■ Your instructions ■
Through the line with "m = bpy.data.materials.new(name)" and starting from the first line, return the records below word for word, with pictures left out.

■ The records ■
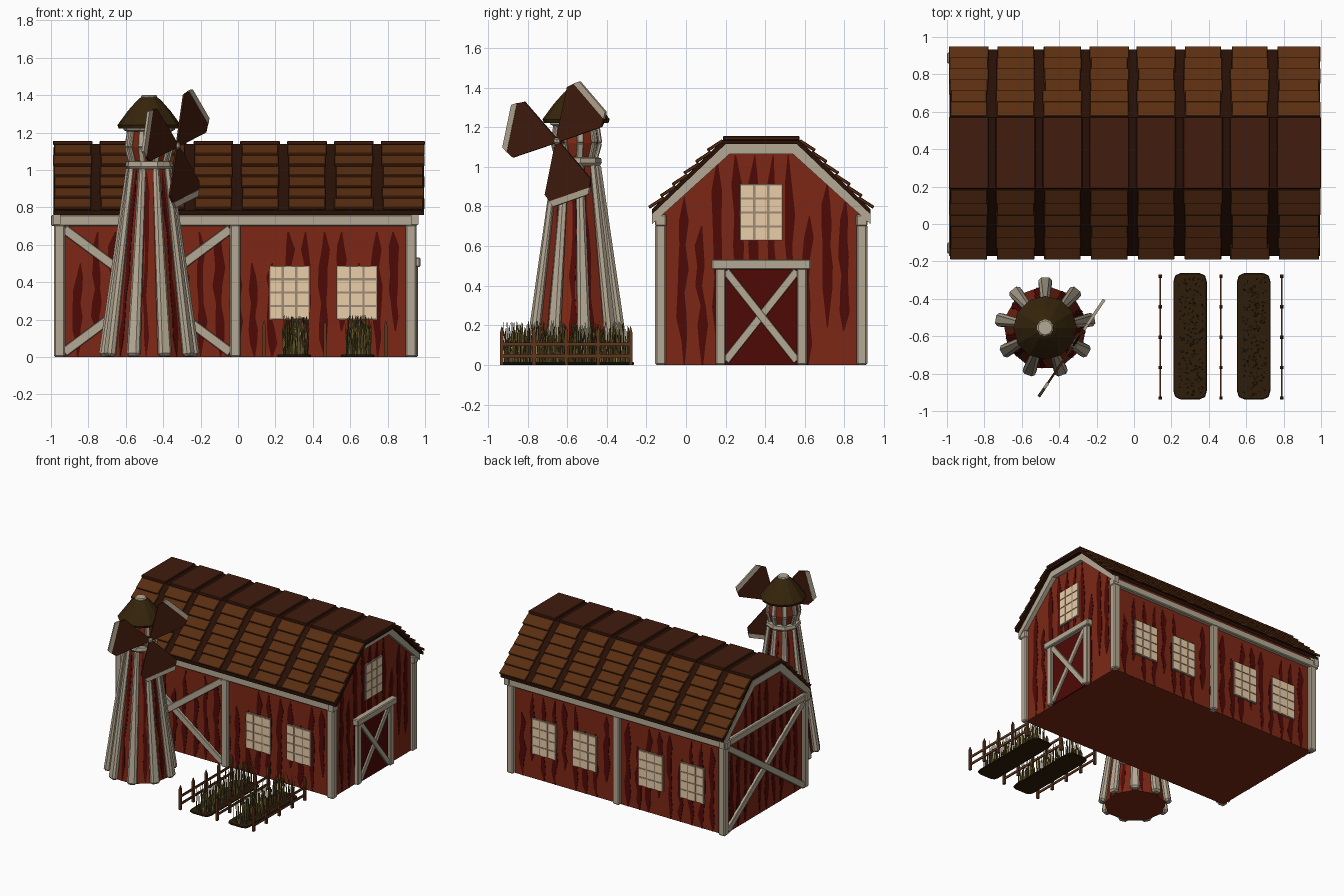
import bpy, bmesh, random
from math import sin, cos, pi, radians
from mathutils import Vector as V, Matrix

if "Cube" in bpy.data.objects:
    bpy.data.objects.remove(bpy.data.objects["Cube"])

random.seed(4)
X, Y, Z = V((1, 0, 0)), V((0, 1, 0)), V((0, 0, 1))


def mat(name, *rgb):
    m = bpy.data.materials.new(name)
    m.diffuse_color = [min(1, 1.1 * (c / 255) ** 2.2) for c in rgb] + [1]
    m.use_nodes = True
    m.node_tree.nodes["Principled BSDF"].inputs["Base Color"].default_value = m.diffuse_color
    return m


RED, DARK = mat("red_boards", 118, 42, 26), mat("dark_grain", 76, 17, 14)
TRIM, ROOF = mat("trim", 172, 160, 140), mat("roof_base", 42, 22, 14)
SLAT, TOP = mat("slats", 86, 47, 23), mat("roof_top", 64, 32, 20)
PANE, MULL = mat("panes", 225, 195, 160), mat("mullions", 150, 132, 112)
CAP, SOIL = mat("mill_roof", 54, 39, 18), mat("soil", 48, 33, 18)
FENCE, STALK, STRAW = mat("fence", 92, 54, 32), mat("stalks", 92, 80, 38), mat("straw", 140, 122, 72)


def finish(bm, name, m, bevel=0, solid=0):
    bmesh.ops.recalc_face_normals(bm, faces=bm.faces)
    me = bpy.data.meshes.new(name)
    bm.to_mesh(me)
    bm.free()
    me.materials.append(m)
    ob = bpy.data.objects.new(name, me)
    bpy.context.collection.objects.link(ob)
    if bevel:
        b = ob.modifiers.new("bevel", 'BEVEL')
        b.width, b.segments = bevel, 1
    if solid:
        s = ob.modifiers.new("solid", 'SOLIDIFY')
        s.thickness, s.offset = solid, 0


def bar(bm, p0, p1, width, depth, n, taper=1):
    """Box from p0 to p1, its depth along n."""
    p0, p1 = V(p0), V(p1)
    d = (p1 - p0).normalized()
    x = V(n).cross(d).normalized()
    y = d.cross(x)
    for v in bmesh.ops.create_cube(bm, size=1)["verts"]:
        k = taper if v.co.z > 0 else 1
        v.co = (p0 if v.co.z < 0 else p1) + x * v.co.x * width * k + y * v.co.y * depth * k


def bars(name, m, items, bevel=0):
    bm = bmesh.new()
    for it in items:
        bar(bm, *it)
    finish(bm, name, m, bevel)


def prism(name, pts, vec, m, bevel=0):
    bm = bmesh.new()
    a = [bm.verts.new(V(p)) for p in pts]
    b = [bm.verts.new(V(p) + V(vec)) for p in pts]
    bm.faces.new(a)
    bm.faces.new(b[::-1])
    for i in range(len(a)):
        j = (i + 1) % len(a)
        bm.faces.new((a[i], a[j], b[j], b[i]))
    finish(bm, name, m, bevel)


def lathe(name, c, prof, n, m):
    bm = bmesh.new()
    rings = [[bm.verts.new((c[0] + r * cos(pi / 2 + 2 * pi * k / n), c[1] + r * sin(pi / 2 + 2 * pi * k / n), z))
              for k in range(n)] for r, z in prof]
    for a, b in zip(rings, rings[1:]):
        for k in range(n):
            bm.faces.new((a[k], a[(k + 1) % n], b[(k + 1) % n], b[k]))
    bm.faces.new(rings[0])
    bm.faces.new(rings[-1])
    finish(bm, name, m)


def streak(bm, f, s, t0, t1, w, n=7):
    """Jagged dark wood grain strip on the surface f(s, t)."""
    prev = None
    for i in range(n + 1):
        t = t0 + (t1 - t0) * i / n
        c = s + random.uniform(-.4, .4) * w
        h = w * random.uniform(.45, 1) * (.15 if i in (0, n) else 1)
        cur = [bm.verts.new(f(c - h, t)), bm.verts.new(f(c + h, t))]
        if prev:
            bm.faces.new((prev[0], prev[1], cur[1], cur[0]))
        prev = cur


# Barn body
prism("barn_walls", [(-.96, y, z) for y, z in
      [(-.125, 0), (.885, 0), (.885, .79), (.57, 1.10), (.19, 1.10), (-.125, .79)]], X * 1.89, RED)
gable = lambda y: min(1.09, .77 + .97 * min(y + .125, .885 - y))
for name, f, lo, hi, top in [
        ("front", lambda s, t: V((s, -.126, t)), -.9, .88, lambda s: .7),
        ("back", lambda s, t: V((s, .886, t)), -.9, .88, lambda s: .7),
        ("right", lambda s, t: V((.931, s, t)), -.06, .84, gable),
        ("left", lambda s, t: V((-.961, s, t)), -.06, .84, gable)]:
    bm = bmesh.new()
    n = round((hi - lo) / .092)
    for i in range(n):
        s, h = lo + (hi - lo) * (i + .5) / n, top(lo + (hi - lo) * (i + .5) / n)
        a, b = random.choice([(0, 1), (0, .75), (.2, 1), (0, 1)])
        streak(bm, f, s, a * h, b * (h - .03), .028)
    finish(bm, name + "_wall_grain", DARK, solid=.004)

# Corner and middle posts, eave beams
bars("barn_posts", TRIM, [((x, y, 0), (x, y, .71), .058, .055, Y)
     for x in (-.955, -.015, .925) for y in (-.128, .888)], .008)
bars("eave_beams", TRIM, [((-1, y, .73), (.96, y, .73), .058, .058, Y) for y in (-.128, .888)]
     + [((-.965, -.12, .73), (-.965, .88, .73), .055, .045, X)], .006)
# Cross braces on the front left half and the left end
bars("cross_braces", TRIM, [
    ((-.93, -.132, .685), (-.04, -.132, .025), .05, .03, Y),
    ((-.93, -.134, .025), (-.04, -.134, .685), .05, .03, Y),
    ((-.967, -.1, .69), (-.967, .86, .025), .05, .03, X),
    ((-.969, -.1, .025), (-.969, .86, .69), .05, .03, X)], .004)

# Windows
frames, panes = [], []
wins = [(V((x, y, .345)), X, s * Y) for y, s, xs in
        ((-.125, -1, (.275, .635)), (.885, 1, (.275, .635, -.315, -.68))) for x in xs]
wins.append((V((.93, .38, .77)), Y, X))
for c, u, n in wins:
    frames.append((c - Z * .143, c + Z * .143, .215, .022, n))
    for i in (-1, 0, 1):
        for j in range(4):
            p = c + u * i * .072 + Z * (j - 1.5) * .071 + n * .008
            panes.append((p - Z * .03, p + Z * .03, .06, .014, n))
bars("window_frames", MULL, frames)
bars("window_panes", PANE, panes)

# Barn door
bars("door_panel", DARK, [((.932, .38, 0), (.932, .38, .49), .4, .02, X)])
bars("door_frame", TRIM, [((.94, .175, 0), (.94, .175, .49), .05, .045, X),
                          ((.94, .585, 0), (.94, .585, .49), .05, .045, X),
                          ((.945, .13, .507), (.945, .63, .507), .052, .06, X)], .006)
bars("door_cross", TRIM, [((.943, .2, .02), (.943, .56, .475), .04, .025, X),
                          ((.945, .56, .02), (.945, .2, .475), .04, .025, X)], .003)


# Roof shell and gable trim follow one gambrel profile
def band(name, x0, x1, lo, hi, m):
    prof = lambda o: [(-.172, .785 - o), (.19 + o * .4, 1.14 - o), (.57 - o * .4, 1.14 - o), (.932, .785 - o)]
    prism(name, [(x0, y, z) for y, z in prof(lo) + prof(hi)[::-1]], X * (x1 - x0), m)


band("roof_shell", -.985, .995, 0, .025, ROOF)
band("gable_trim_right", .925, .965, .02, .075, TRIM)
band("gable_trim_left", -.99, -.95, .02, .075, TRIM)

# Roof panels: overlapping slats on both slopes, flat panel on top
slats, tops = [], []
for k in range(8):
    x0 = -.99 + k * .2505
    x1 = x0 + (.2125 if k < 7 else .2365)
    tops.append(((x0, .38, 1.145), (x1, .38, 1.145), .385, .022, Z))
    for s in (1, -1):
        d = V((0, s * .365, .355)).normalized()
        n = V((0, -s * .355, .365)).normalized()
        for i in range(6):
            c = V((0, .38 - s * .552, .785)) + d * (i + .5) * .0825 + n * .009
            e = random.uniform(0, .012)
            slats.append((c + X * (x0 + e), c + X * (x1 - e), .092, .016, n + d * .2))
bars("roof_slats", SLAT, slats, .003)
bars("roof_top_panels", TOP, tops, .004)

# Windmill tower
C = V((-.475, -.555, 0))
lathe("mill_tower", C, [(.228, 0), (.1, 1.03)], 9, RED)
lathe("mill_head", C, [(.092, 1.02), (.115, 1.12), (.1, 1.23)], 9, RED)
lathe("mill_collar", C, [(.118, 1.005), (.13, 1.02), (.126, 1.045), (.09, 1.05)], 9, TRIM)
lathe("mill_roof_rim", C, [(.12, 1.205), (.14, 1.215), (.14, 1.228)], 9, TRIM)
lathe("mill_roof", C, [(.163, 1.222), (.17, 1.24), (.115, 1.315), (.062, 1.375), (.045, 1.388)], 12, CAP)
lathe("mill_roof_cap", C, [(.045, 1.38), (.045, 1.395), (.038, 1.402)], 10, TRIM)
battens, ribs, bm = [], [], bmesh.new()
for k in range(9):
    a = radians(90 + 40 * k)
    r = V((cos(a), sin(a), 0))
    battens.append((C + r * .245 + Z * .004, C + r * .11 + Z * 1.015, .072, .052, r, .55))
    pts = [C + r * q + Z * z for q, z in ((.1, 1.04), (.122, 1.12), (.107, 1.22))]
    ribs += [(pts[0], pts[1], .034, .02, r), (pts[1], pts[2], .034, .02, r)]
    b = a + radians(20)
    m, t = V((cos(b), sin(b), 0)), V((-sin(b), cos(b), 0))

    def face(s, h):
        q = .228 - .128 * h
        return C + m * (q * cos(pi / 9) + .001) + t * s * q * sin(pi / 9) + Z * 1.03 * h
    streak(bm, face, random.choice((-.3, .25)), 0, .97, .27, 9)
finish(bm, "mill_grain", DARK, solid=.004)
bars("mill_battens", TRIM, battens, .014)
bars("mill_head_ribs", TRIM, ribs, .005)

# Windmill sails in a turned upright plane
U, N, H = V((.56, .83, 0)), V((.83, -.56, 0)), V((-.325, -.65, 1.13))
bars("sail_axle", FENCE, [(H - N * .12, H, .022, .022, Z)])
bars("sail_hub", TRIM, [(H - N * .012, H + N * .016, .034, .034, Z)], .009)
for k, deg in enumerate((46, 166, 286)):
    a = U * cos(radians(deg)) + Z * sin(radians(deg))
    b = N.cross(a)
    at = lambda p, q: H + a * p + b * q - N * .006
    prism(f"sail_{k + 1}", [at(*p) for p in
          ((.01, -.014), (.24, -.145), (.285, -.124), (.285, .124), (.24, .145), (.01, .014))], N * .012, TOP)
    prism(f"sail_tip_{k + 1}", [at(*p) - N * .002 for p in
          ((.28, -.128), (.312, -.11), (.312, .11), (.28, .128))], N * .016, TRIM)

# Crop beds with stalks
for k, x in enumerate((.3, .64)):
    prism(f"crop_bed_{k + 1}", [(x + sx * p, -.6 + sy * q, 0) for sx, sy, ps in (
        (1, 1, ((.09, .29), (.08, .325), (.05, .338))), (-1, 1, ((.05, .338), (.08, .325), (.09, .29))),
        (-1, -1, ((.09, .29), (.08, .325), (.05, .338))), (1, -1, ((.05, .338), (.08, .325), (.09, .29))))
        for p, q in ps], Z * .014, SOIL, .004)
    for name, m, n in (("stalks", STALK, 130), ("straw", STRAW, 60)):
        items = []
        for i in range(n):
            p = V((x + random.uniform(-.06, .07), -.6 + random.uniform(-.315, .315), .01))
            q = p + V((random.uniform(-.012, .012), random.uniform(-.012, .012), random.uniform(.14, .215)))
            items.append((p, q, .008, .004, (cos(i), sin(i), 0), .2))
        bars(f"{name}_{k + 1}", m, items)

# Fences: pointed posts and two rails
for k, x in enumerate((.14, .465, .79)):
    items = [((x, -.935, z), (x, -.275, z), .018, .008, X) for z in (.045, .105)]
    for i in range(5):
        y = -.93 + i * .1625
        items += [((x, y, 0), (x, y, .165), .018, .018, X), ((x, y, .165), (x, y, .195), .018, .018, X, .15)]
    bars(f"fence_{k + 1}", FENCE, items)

■ Exercise solution ■
import bpy, bmesh, random
from math import sin, cos, pi, radians
from mathutils import Vector as V, Matrix

if "Cube" in bpy.data.objects:
    bpy.data.objects.remove(bpy.data.objects["Cube"])

random.seed(4)
X, Y, Z = V((1, 0, 0)), V((0, 1, 0)), V((0, 0, 1))


def mat(name, *rgb):
    m = bpy.data.materials.new(name)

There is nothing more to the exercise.